Shorebirds are a large and diverse group of birds that typically feed on shorelines, mudflats, and in shallow water. The group includes, but is not limited to, plovers, sandpipers, phalaropes, yellowlegs, and snipe. Although located in the center of the Great Plains, Quivira is uniquely situated in the center of the Central Flyway, one of the busiest of North America's four migration pathways. A virtual oasis in the prairie, Quivira attracts migrating shorebirds by the thousands in spring and fall.
A small sandpiper, or "peep"
Beginning as early as February, Greater and Lesser Yellowlegs, along with a few sandpipers commonly called "peeps", begin appearing on their northward journey. Numbers of species and birds increase until a peak in mid-May, when shorebirds can be found just about anywhere there is water at Quivira. There is a short lull of just a few weeks during June, after which the "fall" southward migration begins for many species by early July. This period of shorebird occurrence typically peaks in late August and September.
Shorebirds do not just occur as migrants at Quivira. Several species use Quivira's wetlands to nest. These are extant breeding populations, where the next nearest breeding populations may be hundreds of miles from Quivira. Nesting species include Wilson's Phalarope, Snowy Plover, American Avocet, and Black-necked Stilt.
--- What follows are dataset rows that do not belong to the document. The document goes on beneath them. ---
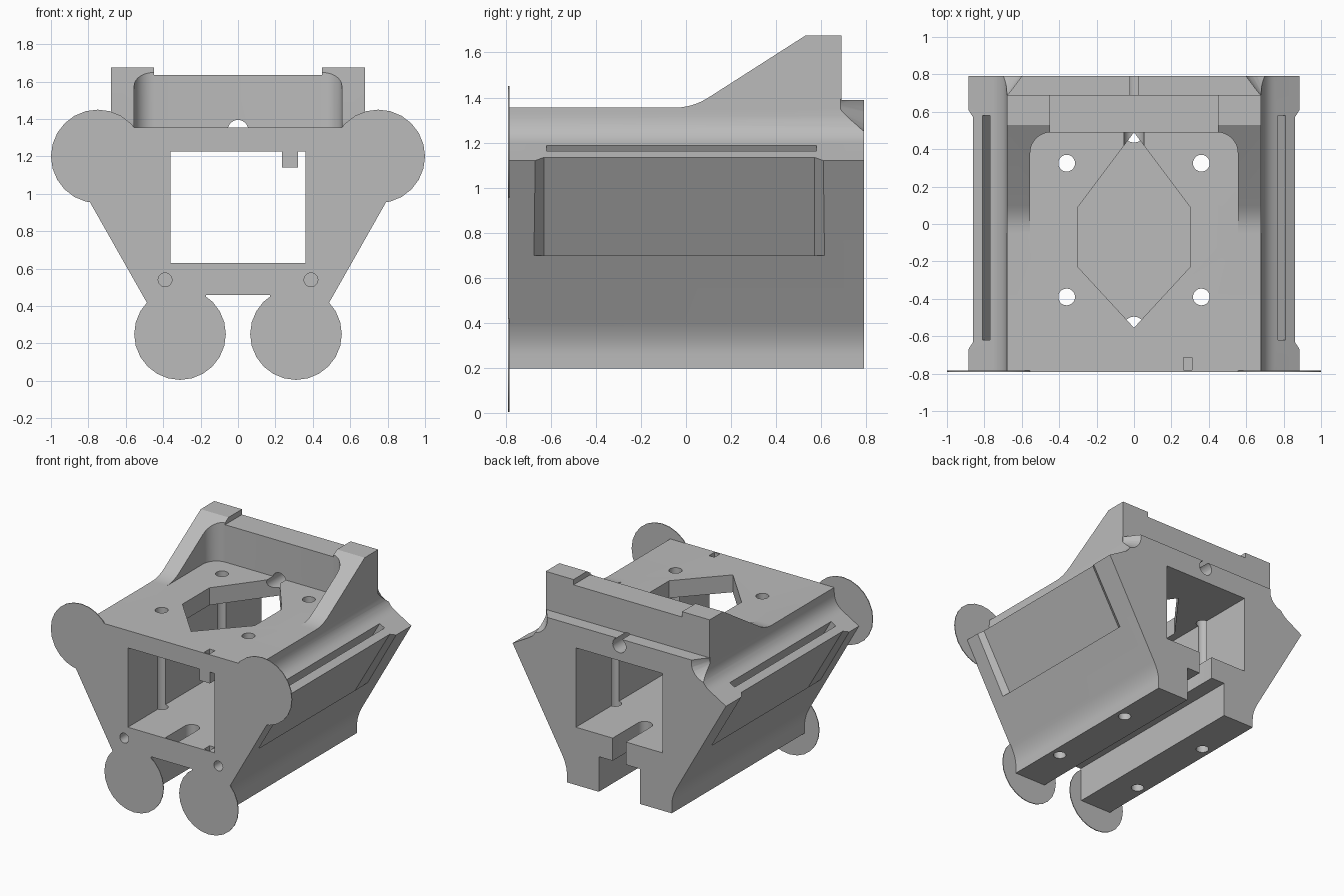
import bpy, bmesh, math
from mathutils import Vector

cube = bpy.data.objects.get("Cube")
if cube:
    bpy.data.objects.remove(cube)

grey = bpy.data.materials.new("plain_grey")
grey.use_nodes = True
grey.diffuse_color = (0.5, 0.5, 0.5, 1)
grey.node_tree.nodes["Principled BSDF"].inputs["Base Color"].default_value = (0.5, 0.5, 0.5, 1)


def finish(name, bm):
    bmesh.ops.recalc_face_normals(bm, faces=bm.faces)
    mesh = bpy.data.meshes.new(name)
    bm.to_mesh(mesh)
    bm.free()
    mesh.materials.append(grey)
    ob = bpy.data.objects.new(name, mesh)
    bpy.context.collection.objects.link(ob)
    return ob


def prism(name, outline, axis, lo, hi):
    """Extrude a 2D outline along one axis."""
    place = {"x": lambda a, b, c: (c, a, b),
             "y": lambda a, b, c: (a, c, b),
             "z": lambda a, b, c: (a, b, c)}[axis]
    bm = bmesh.new()
    face = bm.faces.new([bm.verts.new(place(a, b, lo)) for a, b in outline])
    moved = bmesh.ops.extrude_face_region(bm, geom=[face])["geom"]
    step = Vector(place(0, 0, hi - lo))
    bmesh.ops.translate(bm, vec=step, verts=[v for v in moved if isinstance(v, bmesh.types.BMVert)])
    return finish(name, bm)


def hull(name, points):
    bm = bmesh.new()
    for p in points:
        bm.verts.new(p)
    bmesh.ops.convex_hull(bm, input=bm.verts)
    return finish(name, bm)


def arc(cx, cy, r, start, end, n=8):
    angles = [math.radians(start + (end - start) * i / n) for i in range(n + 1)]
    return [(cx + r * math.cos(a), cy + r * math.sin(a)) for a in angles]


def circle(cx, cy, r, n=24):
    return arc(cx, cy, r, 0, 360, n)[:-1]


def rect(x0, x1, y0, y1):
    return [(x0, y0), (x1, y0), (x1, y1), (x0, y1)]


def mirrored(half):
    return half + [(-x, y) for x, y in reversed(half)]


def combine(target, other, operation="DIFFERENCE"):
    mod = target.modifiers.new("combine", "BOOLEAN")
    mod.operation, mod.solver, mod.object = operation, "EXACT", other
    bpy.context.view_layer.objects.active = target
    bpy.ops.object.modifier_apply(modifier=mod.name)
    bpy.data.objects.remove(other)


def bezier(a, b, c, n=8):
    a, b, c = Vector(a), Vector(b), Vector(c)
    return [tuple(a * (1 - t) ** 2 + b * 2 * t * (1 - t) + c * t * t)
            for t in (i / n for i in range(n + 1))]


# main body: tapered block with concave shoulders and two feet
half = [(0.17, 0.46), (0.17, 0.197), (0.435, 0.197)]
half += bezier((0.435, 0.26), (0.435, 0.325), (0.48, 0.405))
half += [(0.885, 1.12)]
half += bezier((0.75, 1.198), (0.68, 1.238), (0.68, 1.33))
half += [(0.68, 1.355)]
body = prism("bracket_body", mirrored(half), "y", -0.785, 0.79)

# raised rear wall with sloping side gussets and a ledge behind
slope = [(-0.05, 1.28)] + bezier((-0.05, 1.355), (0.03, 1.355), (0.1, 1.4), 5)
slope += [(0.53, 1.675), (0.69, 1.675), (0.69, 1.39), (0.79, 1.39), (0.79, 1.28)]
wall = prism("rear_wall", slope, "x", -0.68, 0.68)
inner = mirrored([(0.555, -1)] + arc(0.445, 0.38, 0.11, 0, 90))
combine(wall, prism("inner_cutter", inner, "z", 1.2, 2))
combine(wall, prism("top_cutter", rect(-0.45, 0.45, 0, 1), "z", 1.635, 2))
combine(body, wall, "UNION")

# thin round feet pads on the front face
pads = prism("pad_plate", mirrored(half), "y", -0.79, -0.784)
for s in (-1, 1):
    for x, z, r in ((0.75, 1.2, 0.25), (0.31, 0.25, 0.245)):
        combine(pads, prism("pad", circle(s * x, z, r), "y", -0.79, -0.784), "UNION")
combine(body, pads, "UNION")

# tunnel from front to back, with a small tab under its top edge
combine(body, prism("tunnel", rect(-0.36, 0.36, 0.63, 1.225), "y", -1, 1))
combine(body, prism("tab", rect(0.235, 0.32, 1.14, 1.25), "y", -0.79, -0.69), "UNION")
for lo, hi in ((1.17, 1.5), (0.52, 0.7)):
    combine(body, prism("tab_hole", rect(0.265, 0.31, -0.78, -0.715), "z", lo, hi))

# diamond opening in the top
diamond = [(0, 0.49), (0.3, 0.09), (0.3, -0.23), (0, -0.555), (-0.3, -0.23), (-0.3, 0.09)]
combine(body, prism("diamond", diamond, "z", 1.1, 1.5))

# slots in the tunnel floor, open toward each end
rear_slot = arc(0, 0.49, 0.055, 180, 360) + [(0.055, 1), (-0.055, 1)]
front_slot = arc(0, -0.55, 0.055, 0, 180) + [(-0.055, -0.783), (0.055, -0.783)]
for outline in (rear_slot, front_slot):
    combine(body, prism("floor_slot", outline, "z", 0.4, 0.7))

# cable hole along the middle of the rear wall
combine(body, prism("cable_hole", circle(0, 1.34, 0.055), "y", 0.4, 1))


def side_point(s, u, y, d):
    """Point on the slanted flank: u up the slope, d inward."""
    return (s * (0.885 + 0.5 * u - 0.866 * d), y, 1.12 + 0.866 * u + 0.5 * d)


for s in (-1, 1):
    # vertical bolt holes and blind front holes
    for y in (0.325, -0.39):
        combine(body, prism("bolt_hole", circle(s * 0.36, y, 0.045, 20), "z", 0, 1.5))
    combine(body, prism("pin_hole", circle(s * 0.39, 0.54, 0.037, 20), "y", -1, -0.6))
    # shallow chamfered recess on the flank
    points = []
    for d, u, y0, y1 in ((-0.004, -0.637, -0.675, 0.615), (0.029, -0.583, -0.63, 0.57)):
        points += [side_point(s, a, y, d) for a in (u, 0.1) for y in (y0, y1)]
    combine(body, hull("flank_recess", points))
    # narrow slot running down behind the flank
    combine(body, hull("flank_slot", [side_point(s, u, y, d) for u in (-0.55, 0.15)
                                      for y in (-0.62, 0.58) for d in (0.087, 0.133)]))
    # flared notch at the rear corner
    flare = [(x, 0.685, z) for x, z in circle(s * 0.72, 1.37, 0.045)]
    flare += [(x, 0.8, z) for x, z in circle(s * 0.72, 1.37, 0.13)]
    combine(body, hull("corner_notch", flare))

# crisp edges, smooth curves
bpy.ops.object.select_all(action="DESELECT")
body.select_set(True)
bpy.context.view_layer.objects.active = body
bpy.ops.object.shade_smooth_by_angle(angle=math.radians(25))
Snowy Plover with hatchling
To the uninitiated, shorebirds are often grouped into the "little brown bird" category, due to the difficulty of telling many species apart. Although especially true with sandpipers, several species of shorebirds are actually strikingly-patterned and easy to identify. Below are some of the most well-know species at Quivira.
For more photos, see our Shorebird gallery.
Follow Us Online
The tallest North American bird, and one of the rarest: now numbering about 600 in the world, there were once as few as 16.